Thursday, March 8, 2007

Kachinas, Koshari, and the Navajo Spirits surrounding them

Hopi Kachinas, and the Navajo Spirits surrounding them

Photos by Karen Hughes. Comments by H. Overton

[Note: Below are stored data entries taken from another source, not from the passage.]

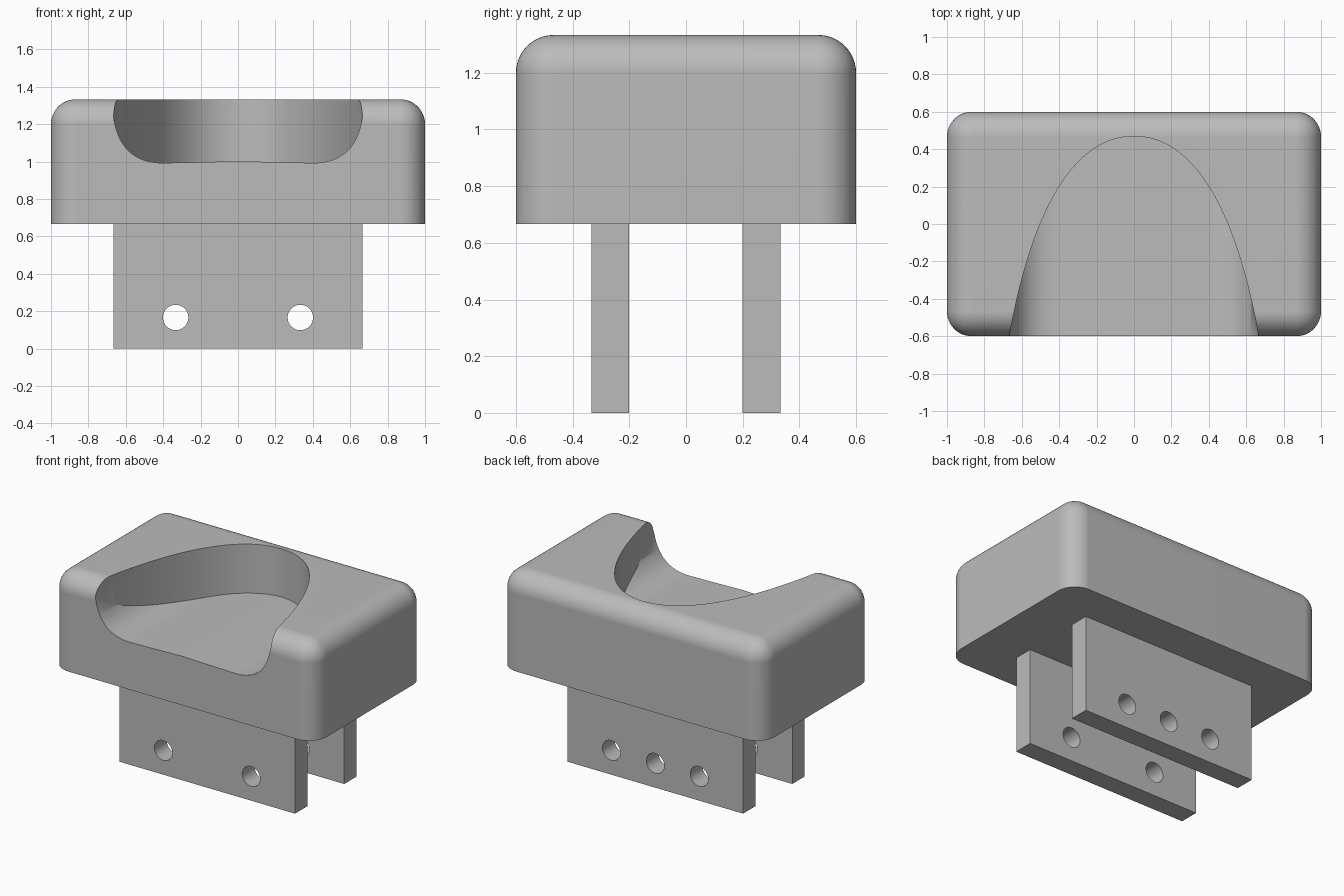
import bpy
import bmesh
import math
from mathutils import Vector
from mathutils.geometry import interpolate_bezier

if "Cube" in bpy.data.objects:
    bpy.data.objects.remove(bpy.data.objects["Cube"])

grey = bpy.data.materials.new("mid_grey")
grey.use_nodes = True
grey.diffuse_color = (0.5, 0.5, 0.5, 1)
grey.node_tree.nodes["Principled BSDF"].inputs["Base Color"].default_value = (0.5, 0.5, 0.5, 1)

T = 2 / 3      # block height, plate half width and plate height
FILLET = 0.133


def add_object(name, bm):
    bmesh.ops.recalc_face_normals(bm, faces=bm.faces)
    mesh = bpy.data.meshes.new(name)
    bm.to_mesh(mesh)
    bm.free()
    mesh.materials.append(grey)
    obj = bpy.data.objects.new(name, mesh)
    bpy.context.collection.objects.link(obj)
    return obj


def box(lo, hi):
    bm = bmesh.new()
    bmesh.ops.create_cube(bm, size=1)
    for v in bm.verts:
        v.co = [lo[i] if v.co[i] < 0 else hi[i] for i in range(3)]
    return bm


def prism(name, points, depth):
    """Extrude a closed outline along the given vector."""
    bm = bmesh.new()
    face = bm.faces.new([bm.verts.new(p) for p in points])
    grown = bmesh.ops.extrude_face_region(bm, geom=[face])
    bmesh.ops.translate(bm, vec=depth, verts=[g for g in grown["geom"] if isinstance(g, bmesh.types.BMVert)])
    return add_object(name, bm)


def cut(obj, tool, operation="DIFFERENCE"):
    mod = obj.modifiers.new("cut", "BOOLEAN")
    mod.object, mod.operation, mod.solver = tool, operation, "EXACT"
    bpy.context.view_layer.objects.active = obj
    bpy.ops.object.modifier_apply(modifier=mod.name)
    bpy.data.objects.remove(tool)


def smooth(obj):
    bpy.ops.object.select_all(action="DESELECT")
    obj.select_set(True)
    bpy.context.view_layer.objects.active = obj
    bpy.ops.object.shade_smooth_by_angle(angle=math.radians(30))
    mod = obj.modifiers.new("flat_large_faces", "WEIGHTED_NORMAL")
    mod.keep_sharp = True


def mirrored(half):
    """Complete an outline that starts on the centre line."""
    return half + [Vector((-p.x, p.y, p.z)) for p in reversed(half) if p.x > 1e-6]


def bezier(*pts):
    return interpolate_bezier(*[Vector(p) for p in pts], 28)


# Block with rounded upright and top edges, sharp bottom
bm = box((-1, -0.6, T), (1, 0.6, 2 * T))
edges = [e for e in bm.edges if max(v.co.z for v in e.verts) > 1]
bmesh.ops.bevel(bm, geom=edges, offset=FILLET, segments=12, profile=0.5, affect="EDGES")
block = add_object("block", bm)

# Pocket: arched plan crossed with a scooped front profile
plan = bezier((0, 0.469, 0.8), (0.35, 0.469, 0.8), (0.56, 0, 0.8), (T, -0.6, 0.8))
plan.append(Vector((0.72, -0.9, 0.8)))
pocket = prism("pocket_plan", mirrored(plan), (0, 0, 0.8))

scoop = [Vector((0, -0.8, 1.003)), Vector((0.2, -0.8, 0.997))]
scoop += bezier((0.4, -0.8, 0.993), (0.56, -0.8, 0.993), (0.645, -0.8, 1.08), (T, -0.8, 1.25))
scoop.append(Vector((T + 0.01, -0.8, 1.5)))
cut(pocket, prism("pocket_scoop", mirrored(scoop), (0, 1.6, 0)), "INTERSECT")
cut(block, pocket)
smooth(block)

# Two mounting plates with drilled holes
for name, y0, holes in (("front_plate", -1 / 3, (-1, 1)), ("back_plate", 0.2, (-1, 0, 1))):
    plate = add_object(name, box((-T, y0, 0), (T, y0 + 0.133, T)))
    for side in holes:
        ring = [Vector((side / 3 + 0.068 * math.cos(a), y0 - 0.1, 1 / 6 + 0.068 * math.sin(a)))
                for a in (math.tau * i / 40 for i in range(40))]
        cut(plate, prism("drill", ring, (0, 0.4, 0)))
    smooth(plate)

The Hopi got there first, such Time being lost to Antiquity, but the Navajo were quick to incorporate some of their Mythology after arriving from Athapascan (previously Athabaskan) Canada about 1300 a.c.e. The Navajo culture and language have no connection with that of the Hopi (Navajo being part of a common tongue with Apache and Athapascan), which is one of the Aztec-Uto-an family, such as Tewa and Towa. The Hopi have many Kachinas, or minor deities, and some of these are shown below. The Koshari(a type of Kachina) are still active- being the clowns who perform at their ceremonies; I have seen these doing their “tricks” from which the ordinary villagers are not immune (such as committing suggestive blunders on the women). Usually these can be identified by their “prisoner stripes”, and the clowns may operate on the tourists which are allowed to view the ceremonies. There are many Kachinas, and the Zuni which reside SE of the Hopi (in AZ) have elevated these to man-sized statues, exhibiting them in the local Church.
Those who have read Hillerman’s books on the mysteries of the two Reservations may recognize the Navajo Ye’ii Bechei’ and other Chindii (Chiidii). Dine' Navajo surround Hopi in both culture and reservation space. This devil name Chindii sounds similar to the geological formation Chinle, but the natives assure me that it is not. Chinle is a place name (village) north of Canyon de Chelly, meaning “place where the water flows out”, whereas Chindii connotes a Hex or Evil Spirit which must be avoided. The colors blue, red, green, and white (sometimes black and yellow) are found in their costumes, possibly relating to the four colors of the sacred mountains in the four directions. I have thought that the colors related to the dominant views found in the four cardinal directions (red for hot western sun, blue for the glacial ice of the north, green for the morning vegetation, and black for the darkness of Hell, but the colors change between the two cultures- black being north for Navajo).